Thus, we see today that language translation production capabilities have become an imperative for the modern global enterprise, and that the needs for translation can range from rapid translation of millions of documents in an eDiscovery scenario, to very careful and specialized translation of critical contract and court-ready documentation. Given the volume, variety and velocity of the information that needs translation, legal professionals must consider a combination of technology and human services. Ideally, solving these kinds of varying translation challenges would be done by technologically informed professionals who solve complex and varied translation problems and who can adapt language technology and human expertise to the challenge at hand.
SDL’s translation capabilities range from handling large eDiscovery litigation related projects using a combination of MT enhanced with expert developed client-specific glossaries to improve the ability to identify relevant documents, no matter the language. The company provides around-the-clock, around-the-world service using state of the art linguistic AI tools to ensure greater accuracy, security, reduced costs and turnaround time. The company has a pool of certified and specialized translators across a number of jurisdictions and languages worldwide who have expertise and competence across a wide range of legal documents. The company is already working with 19 of the top 20 law firms in the world. The translation supply chain is often the hidden weak spot in an organization's data compliance. SDL’s secure translation supply chain gives you fully auditable, data custody of your translation processes and can be cascaded down through your outside counsel and consultants to create a replicable process across all of your legal service partners.

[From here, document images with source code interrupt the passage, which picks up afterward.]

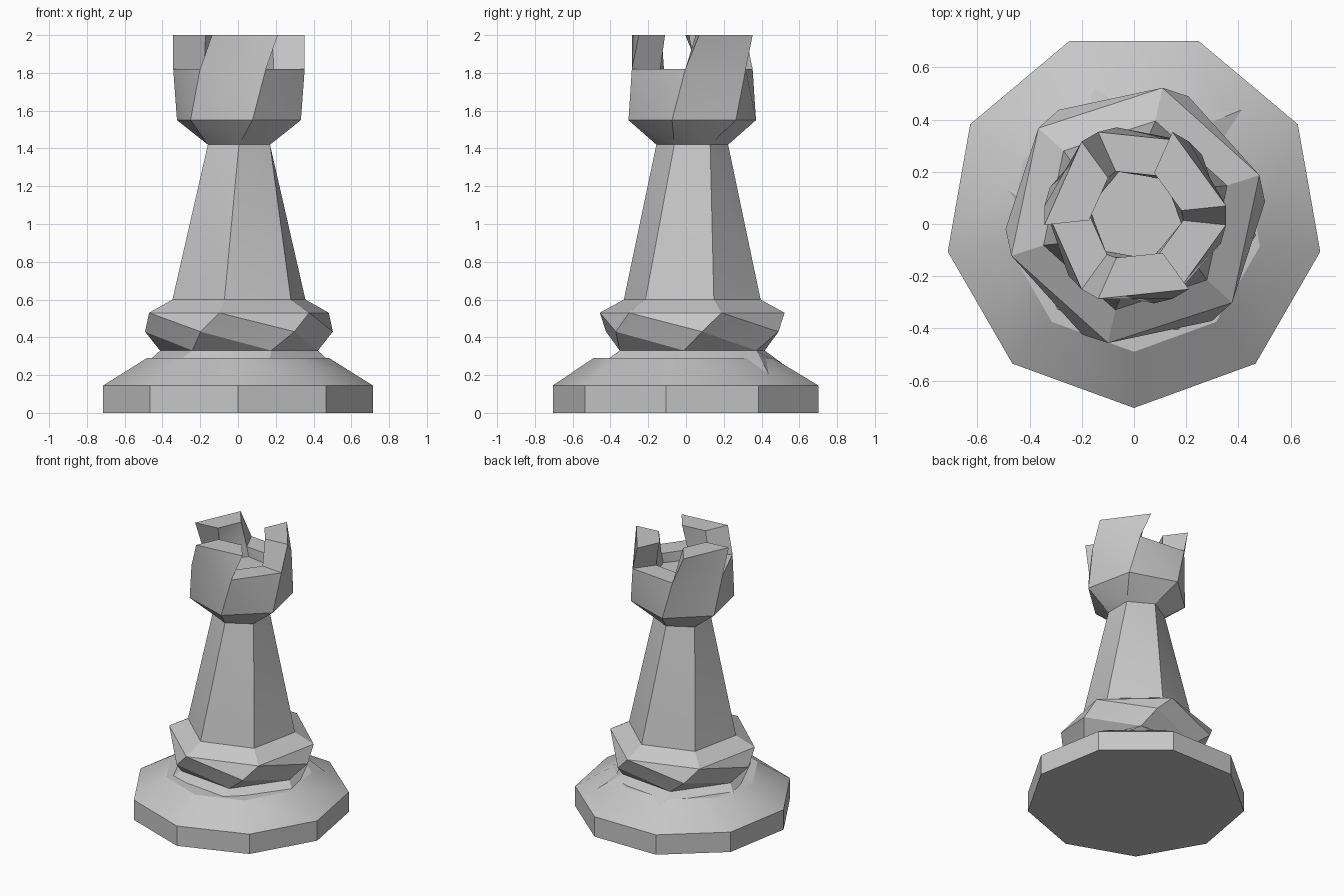
import bpy, bmesh
from math import radians, cos, sin

cube = bpy.data.objects.get("Cube")
if cube:
    bpy.data.objects.remove(cube, do_unlink=True)

GREY = (0.57, 0.57, 0.57, 1)
stone = bpy.data.materials.new("plain grey")
stone.use_nodes = True
stone.diffuse_color = GREY
bsdf = stone.node_tree.nodes["Principled BSDF"]
bsdf.inputs["Base Color"].default_value = GREY
bsdf.inputs["Roughness"].default_value = 0.8

AXIS = (0.005, 0.033)   # axis of the upper parts
TWIST = 12              # degrees the hexagons turn from ring to ring


def ring(bm, z, radius, start, sides=6, centre=AXIS):
    """Add a regular polygon of vertices at height z."""
    angles = [radians(start + i * 360 / sides) for i in range(sides)]
    return [bm.verts.new((centre[0] + radius * cos(a),
                          centre[1] + radius * sin(a), z)) for a in angles]


def wall(bm, low, high, i):
    """One side between two rings, split along the shorter diagonal."""
    j = (i + 1) % len(low)
    bm.faces.new((low[i], low[j], high[i]))
    bm.faces.new((low[j], high[j], high[i]))


def skin(bm, rings):
    for low, high in zip(rings, rings[1:]):
        for i in range(len(low)):
            wall(bm, low, high, i)


def finish(bm, name):
    # merge flat triangle pairs back into larger faces
    bmesh.ops.dissolve_limit(bm, angle_limit=radians(0.5),
                             verts=bm.verts[:], edges=bm.edges[:])
    mesh = bpy.data.meshes.new(name)
    bm.to_mesh(mesh)
    bm.free()
    obj = bpy.data.objects.new(name, mesh)
    bpy.context.collection.objects.link(obj)
    mesh.materials.append(stone)
    bpy.ops.object.select_all(action='DESELECT')
    obj.select_set(True)
    bpy.context.view_layer.objects.active = obj
    bpy.ops.object.shade_smooth_by_angle(angle=radians(30))
    return obj


# Nine-sided plinth with a sloping top
bm = bmesh.new()
base = [ring(bm, z, r, -90, 9, (0, 0.02 * (z < 0.2)))
        for z, r in ((0, 0.725), (0.145, 0.725), (0.29, 0.49))]
skin(bm, base)
bm.faces.new(base[0][::-1])
bm.faces.new(base[-1])
finish(bm, "base")

# Twisted collar, flaring down into the plinth
bm = bmesh.new()
collar = [ring(bm, z, r, TWIST * t - 18)
          for z, r, t in ((0.145, 0.65, 0), (0.33, 0.42, 1), (0.43, 0.5, 2),
                          (0.53, 0.5, 3), (0.6, 0.37, 3))]
skin(bm, collar)
finish(bm, "collar")

# Tapering shaft
bm = bmesh.new()
skin(bm, [ring(bm, 0.6, 0.37, 18), ring(bm, 1.42, 0.19, 30)])
finish(bm, "shaft")

# Hollow turret head with three battlements
bm = bmesh.new()
outer = [ring(bm, z, r, 30 + TWIST * t)
         for t, (z, r) in enumerate(((1.42, 0.19), (1.55, 0.345),
                                     (1.82, 0.35), (2.0, 0.35)))]
floor = ring(bm, 1.75, 0.18, 50)
inner = [ring(bm, 1.82, 0.185, 54), ring(bm, 2.0, 0.178, 66)]
skin(bm, outer[:3])
rim_out, top_out = outer[2:]
rim_in, top_in = inner
bm.faces.new(floor)
for i in range(6):
    j = (i + 1) % 6
    wall(bm, rim_in, floor, i)
    if i % 2:
        # battlement: outside, inside, top and two ends
        wall(bm, rim_out, top_out, i)
        wall(bm, rim_in, top_in, i)
        bm.faces.new((top_out[i], top_out[j], top_in[j], top_in[i]))
        bm.faces.new((rim_out[i], top_out[i], top_in[i], rim_in[i]))
        bm.faces.new((rim_out[j], rim_in[j], top_in[j], top_out[j]))
    else:
        # gap floor
        bm.faces.new((rim_out[i], rim_out[j], rim_in[j], rim_in[i]))
bmesh.ops.recalc_face_normals(bm, faces=bm.faces[:])
finish(bm, "turret_head")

SDL’s secure translation supply chain solution provides an enterprise class, vendor agnostic, secure translation platform that allows you to combine regulatory compliance and translation best practice. Powered by SDL’s leading linguistic technologies your organization benefits from consistently applied terminology, your teams have full visibility of spend and leverage, and can easily flex your approved supplier pool to meet your needs. Securing the translation supply chain needn’t come at the cost of trusted suppliers, existing relationships or impact time to market.
To find out how SDL can support your multilingual data processing and translation strategy, please visit our legal pages, which will provide more insight on what we can do for you.